TASK MATERIAL:
--- START ---
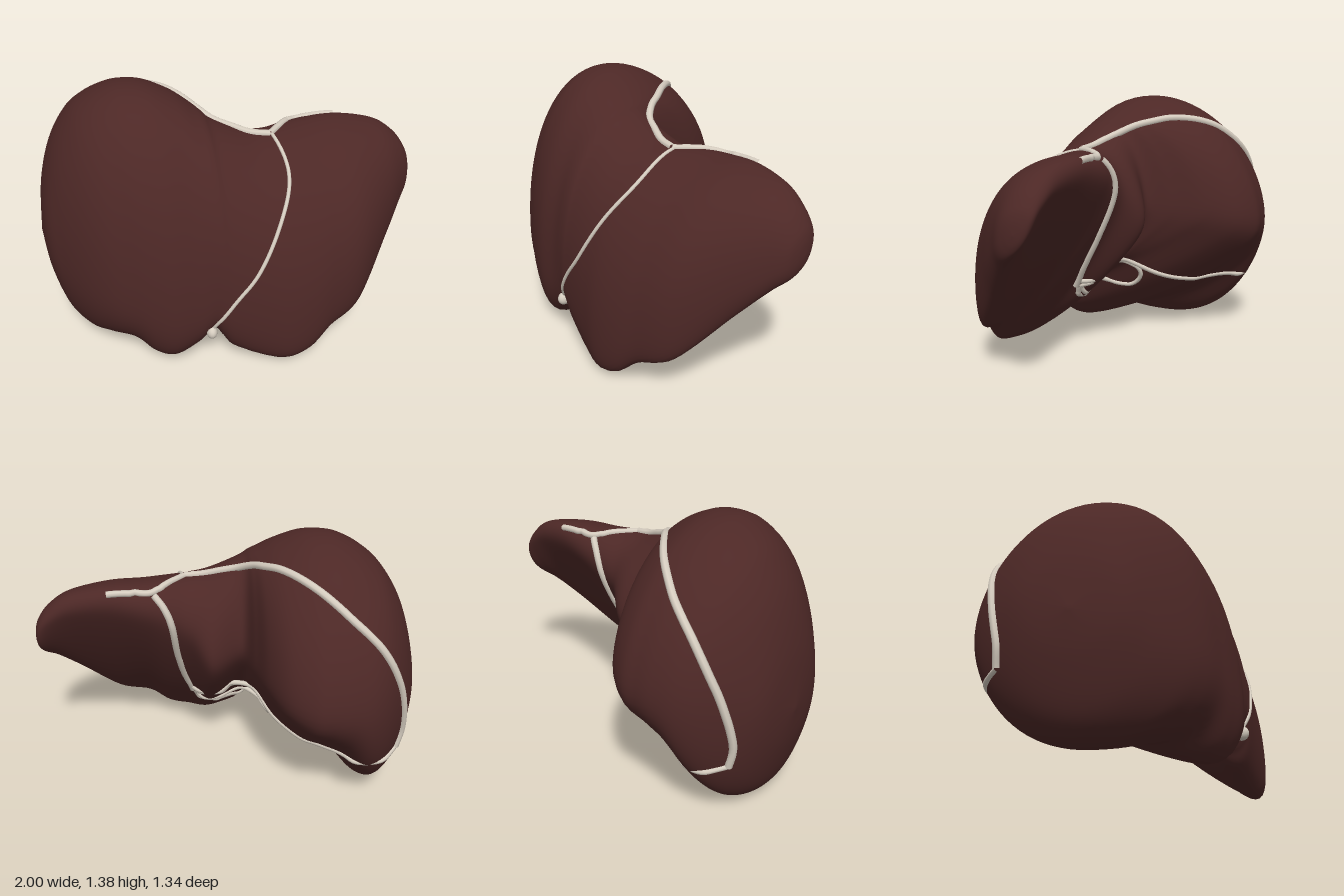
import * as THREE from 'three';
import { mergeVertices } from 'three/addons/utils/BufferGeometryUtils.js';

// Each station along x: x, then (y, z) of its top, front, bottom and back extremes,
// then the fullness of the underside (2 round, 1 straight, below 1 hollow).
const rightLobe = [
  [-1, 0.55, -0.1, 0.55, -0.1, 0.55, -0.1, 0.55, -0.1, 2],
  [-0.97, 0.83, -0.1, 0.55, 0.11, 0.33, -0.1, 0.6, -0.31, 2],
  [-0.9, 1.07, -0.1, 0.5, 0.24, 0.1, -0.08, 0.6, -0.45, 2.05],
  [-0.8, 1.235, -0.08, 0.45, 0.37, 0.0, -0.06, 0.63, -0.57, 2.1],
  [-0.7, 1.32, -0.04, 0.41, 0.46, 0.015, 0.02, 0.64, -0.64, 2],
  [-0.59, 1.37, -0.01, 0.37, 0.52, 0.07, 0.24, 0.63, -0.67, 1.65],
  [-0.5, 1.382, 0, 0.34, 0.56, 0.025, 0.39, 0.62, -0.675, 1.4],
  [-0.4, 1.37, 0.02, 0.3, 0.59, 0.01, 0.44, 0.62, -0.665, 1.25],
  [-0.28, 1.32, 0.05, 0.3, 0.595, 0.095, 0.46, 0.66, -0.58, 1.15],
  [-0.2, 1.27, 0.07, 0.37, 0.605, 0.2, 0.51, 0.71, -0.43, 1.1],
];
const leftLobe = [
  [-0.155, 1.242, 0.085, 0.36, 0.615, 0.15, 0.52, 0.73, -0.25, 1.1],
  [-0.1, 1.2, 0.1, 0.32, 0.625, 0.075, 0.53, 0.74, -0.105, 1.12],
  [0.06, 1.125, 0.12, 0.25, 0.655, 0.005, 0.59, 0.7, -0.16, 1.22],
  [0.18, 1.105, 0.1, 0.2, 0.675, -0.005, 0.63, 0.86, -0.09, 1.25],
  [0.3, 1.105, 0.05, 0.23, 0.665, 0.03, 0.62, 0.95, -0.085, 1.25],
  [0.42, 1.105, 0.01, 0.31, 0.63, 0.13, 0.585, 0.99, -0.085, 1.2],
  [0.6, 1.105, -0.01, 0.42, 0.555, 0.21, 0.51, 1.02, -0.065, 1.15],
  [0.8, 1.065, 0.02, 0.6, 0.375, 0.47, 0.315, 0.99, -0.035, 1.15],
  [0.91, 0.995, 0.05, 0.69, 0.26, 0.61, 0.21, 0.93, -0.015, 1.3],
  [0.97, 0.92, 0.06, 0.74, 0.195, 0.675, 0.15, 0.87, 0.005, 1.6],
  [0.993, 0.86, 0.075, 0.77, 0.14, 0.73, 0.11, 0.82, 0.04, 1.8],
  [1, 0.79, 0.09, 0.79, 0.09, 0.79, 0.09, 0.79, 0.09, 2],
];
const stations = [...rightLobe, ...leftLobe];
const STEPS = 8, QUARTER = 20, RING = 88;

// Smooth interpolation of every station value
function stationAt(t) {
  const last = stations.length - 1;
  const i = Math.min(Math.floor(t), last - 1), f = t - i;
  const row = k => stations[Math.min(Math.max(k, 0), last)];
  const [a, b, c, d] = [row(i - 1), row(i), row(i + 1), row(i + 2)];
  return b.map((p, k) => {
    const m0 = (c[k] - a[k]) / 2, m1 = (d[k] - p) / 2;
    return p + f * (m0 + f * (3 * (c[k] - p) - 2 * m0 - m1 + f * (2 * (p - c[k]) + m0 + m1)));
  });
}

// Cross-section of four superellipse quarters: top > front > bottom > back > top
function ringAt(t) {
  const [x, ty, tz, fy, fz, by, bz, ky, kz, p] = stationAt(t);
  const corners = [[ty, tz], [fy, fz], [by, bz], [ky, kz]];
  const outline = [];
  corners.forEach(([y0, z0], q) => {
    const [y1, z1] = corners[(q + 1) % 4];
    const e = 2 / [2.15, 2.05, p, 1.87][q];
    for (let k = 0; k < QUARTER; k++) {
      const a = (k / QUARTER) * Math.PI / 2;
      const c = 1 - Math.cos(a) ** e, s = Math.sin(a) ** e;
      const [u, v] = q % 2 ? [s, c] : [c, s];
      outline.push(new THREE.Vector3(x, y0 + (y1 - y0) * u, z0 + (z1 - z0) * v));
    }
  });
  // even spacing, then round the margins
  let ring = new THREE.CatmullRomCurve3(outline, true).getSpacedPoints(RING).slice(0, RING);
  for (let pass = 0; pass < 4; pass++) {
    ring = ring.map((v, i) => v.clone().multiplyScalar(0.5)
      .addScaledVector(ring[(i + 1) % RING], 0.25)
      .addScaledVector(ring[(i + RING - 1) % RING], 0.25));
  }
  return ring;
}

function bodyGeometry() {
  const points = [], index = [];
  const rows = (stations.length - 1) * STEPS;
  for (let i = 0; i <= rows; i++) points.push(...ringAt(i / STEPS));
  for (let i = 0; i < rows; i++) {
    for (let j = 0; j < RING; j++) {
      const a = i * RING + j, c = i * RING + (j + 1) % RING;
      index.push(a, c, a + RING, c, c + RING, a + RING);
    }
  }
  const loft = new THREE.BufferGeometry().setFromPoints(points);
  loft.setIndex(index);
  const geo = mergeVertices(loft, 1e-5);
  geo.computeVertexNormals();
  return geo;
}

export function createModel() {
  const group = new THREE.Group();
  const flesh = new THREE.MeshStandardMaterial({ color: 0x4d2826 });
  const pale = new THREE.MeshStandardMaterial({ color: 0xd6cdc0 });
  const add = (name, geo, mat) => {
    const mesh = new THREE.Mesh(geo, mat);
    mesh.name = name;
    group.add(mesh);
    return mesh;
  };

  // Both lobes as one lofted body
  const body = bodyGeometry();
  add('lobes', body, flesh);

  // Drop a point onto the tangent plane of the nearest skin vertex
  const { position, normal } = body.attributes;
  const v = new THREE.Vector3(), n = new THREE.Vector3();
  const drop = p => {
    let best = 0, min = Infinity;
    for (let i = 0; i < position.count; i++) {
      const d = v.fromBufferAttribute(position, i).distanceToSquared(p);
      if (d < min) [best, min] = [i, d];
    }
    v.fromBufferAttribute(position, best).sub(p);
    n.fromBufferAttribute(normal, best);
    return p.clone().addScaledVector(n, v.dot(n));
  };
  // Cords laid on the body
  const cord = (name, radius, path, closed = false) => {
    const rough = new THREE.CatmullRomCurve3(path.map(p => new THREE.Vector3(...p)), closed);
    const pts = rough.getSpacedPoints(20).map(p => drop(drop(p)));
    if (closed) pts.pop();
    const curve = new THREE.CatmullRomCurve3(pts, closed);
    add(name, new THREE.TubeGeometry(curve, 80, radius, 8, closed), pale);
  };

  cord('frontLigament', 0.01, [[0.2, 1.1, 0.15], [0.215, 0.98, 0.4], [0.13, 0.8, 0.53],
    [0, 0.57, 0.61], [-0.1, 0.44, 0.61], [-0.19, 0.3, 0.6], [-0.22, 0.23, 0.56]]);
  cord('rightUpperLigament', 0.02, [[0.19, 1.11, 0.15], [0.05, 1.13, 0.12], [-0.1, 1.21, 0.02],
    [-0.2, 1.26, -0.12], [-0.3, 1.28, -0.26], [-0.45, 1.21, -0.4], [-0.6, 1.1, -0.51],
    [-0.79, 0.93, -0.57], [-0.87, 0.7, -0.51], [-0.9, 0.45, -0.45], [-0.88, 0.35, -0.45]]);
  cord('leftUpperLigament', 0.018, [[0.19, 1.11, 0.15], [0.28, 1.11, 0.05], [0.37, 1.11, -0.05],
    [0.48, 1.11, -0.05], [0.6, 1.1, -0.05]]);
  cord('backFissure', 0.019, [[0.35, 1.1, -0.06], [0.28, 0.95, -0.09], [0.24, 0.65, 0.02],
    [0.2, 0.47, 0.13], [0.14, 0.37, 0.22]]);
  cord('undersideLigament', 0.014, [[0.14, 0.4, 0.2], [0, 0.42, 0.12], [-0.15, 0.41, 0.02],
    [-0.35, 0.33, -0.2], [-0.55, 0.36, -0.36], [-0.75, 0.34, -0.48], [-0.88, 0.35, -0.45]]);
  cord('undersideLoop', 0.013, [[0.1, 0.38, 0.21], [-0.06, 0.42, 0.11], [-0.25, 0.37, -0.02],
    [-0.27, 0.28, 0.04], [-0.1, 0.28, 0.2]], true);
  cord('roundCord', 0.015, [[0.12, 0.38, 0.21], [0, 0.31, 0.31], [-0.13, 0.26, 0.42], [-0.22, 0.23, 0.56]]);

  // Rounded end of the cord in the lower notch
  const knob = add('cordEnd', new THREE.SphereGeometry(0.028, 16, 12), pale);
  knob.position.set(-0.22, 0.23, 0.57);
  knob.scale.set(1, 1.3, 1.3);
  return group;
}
--- END ---
--- START ---
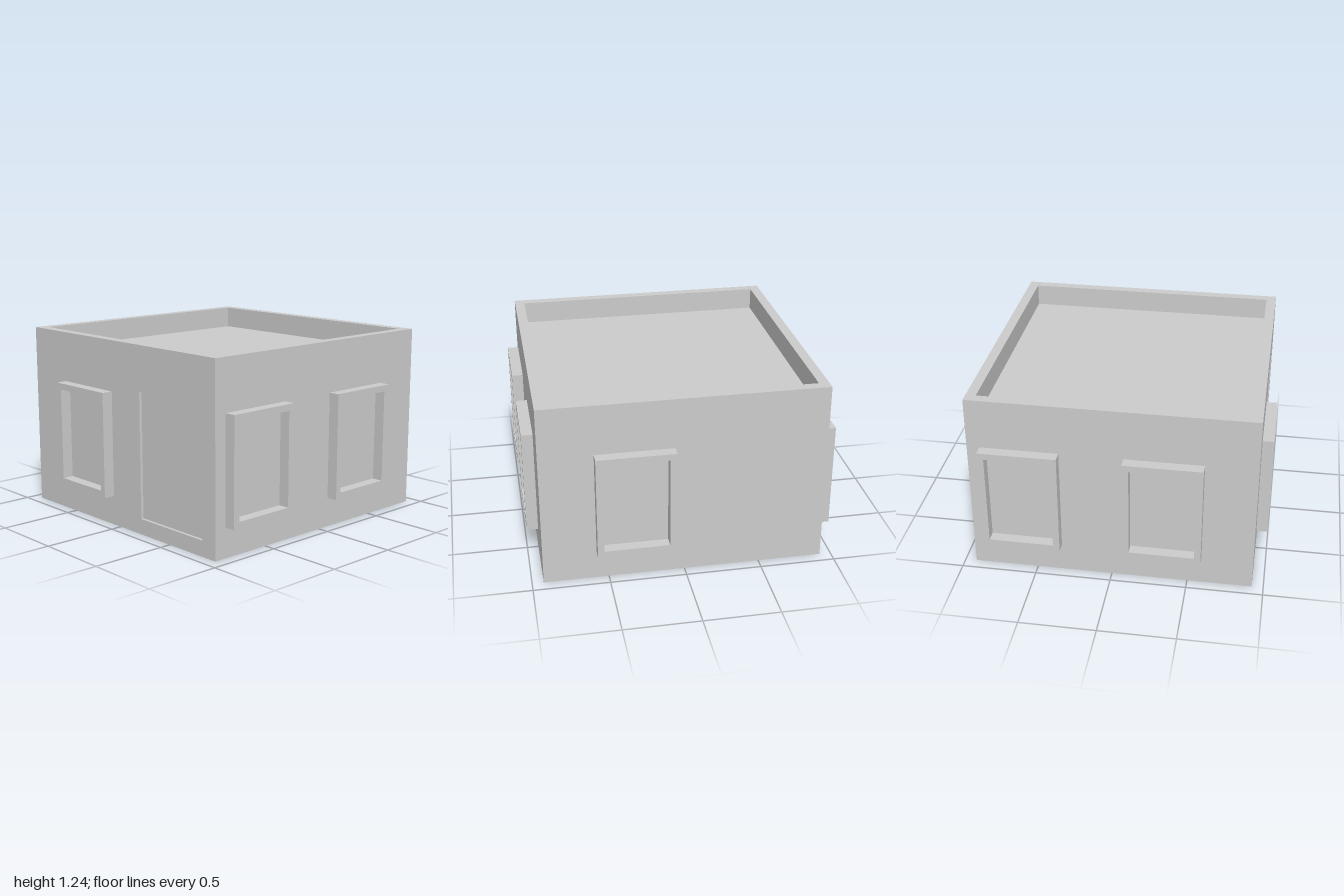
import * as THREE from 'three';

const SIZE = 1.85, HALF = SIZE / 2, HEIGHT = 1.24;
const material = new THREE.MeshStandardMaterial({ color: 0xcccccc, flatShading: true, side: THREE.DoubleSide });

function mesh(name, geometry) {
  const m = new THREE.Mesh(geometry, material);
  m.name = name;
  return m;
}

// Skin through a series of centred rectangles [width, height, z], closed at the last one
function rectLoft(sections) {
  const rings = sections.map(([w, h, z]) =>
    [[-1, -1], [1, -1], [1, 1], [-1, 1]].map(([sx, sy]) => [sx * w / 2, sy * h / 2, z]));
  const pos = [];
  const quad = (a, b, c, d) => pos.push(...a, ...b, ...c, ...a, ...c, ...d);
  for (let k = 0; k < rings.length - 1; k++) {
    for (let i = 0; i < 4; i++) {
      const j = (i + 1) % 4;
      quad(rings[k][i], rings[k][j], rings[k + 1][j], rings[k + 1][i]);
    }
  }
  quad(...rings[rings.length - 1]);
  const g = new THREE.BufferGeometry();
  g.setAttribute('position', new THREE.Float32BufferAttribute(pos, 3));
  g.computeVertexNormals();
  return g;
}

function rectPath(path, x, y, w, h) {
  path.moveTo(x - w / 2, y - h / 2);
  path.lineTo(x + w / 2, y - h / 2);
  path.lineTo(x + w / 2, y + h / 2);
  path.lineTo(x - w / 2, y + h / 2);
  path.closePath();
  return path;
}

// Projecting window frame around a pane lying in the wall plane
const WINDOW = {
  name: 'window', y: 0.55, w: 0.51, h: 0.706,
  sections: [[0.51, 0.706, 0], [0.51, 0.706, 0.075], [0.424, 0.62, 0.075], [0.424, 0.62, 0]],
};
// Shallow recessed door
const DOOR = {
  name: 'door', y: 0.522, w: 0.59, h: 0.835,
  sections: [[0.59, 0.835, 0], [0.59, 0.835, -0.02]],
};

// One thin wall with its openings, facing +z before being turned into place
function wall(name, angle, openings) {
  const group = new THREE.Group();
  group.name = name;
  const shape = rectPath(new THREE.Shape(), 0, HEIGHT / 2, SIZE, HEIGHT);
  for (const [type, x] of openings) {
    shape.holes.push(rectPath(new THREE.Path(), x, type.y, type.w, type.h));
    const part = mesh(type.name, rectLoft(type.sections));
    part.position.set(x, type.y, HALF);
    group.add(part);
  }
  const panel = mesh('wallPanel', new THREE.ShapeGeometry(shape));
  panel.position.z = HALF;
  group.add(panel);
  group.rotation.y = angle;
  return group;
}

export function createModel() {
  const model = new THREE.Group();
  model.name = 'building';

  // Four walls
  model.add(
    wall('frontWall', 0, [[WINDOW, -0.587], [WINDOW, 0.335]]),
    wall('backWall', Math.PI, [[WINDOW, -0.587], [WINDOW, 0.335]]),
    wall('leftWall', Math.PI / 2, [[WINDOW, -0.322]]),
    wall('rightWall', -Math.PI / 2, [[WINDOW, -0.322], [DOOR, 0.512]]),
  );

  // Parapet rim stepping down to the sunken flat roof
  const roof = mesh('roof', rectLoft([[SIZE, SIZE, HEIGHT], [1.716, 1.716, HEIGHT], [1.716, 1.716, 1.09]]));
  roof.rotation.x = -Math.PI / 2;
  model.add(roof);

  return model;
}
--- END ---
--- START ---
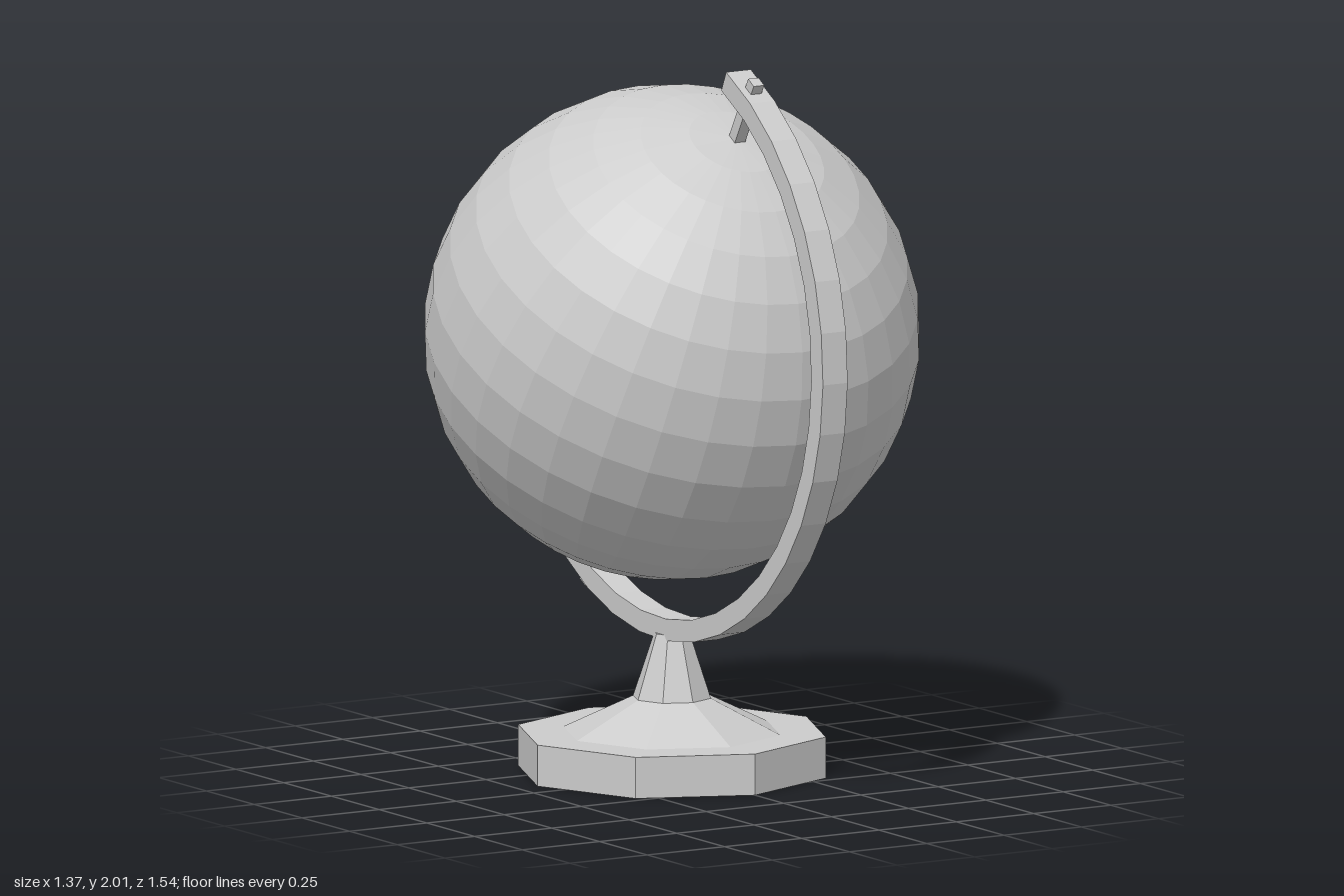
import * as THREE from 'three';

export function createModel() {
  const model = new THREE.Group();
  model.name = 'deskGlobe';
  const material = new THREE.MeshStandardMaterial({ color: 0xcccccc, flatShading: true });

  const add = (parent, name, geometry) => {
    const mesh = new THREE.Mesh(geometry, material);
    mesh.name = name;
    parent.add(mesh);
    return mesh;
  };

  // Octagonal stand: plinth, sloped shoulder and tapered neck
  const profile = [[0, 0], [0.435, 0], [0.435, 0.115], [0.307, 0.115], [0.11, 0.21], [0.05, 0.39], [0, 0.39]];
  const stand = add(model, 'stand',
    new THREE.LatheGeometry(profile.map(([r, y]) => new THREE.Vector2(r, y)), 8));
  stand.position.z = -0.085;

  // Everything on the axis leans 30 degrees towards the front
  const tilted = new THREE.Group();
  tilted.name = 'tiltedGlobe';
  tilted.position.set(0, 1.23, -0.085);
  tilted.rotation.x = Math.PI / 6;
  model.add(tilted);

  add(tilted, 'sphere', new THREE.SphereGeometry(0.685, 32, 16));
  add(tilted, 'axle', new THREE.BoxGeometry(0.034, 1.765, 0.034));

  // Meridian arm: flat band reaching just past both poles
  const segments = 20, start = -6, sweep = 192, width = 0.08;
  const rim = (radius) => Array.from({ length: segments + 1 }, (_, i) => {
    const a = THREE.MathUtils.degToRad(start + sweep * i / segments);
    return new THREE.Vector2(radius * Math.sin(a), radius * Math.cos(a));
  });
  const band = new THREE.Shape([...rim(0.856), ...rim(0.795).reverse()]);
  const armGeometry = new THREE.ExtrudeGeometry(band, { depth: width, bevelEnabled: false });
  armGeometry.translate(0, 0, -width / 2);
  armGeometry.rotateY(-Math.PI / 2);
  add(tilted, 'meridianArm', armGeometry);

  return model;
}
--- END ---
WHAT IS NEEDED:
Go through the material above and return each line that holds the word "segments".

EXERCISE RESPONSE:
  const segments = 20, start = -6, sweep = 192, width = 0.08;
  const rim = (radius) => Array.from({ length: segments + 1 }, (_, i) => {
    const a = THREE.MathUtils.degToRad(start + sweep * i / segments);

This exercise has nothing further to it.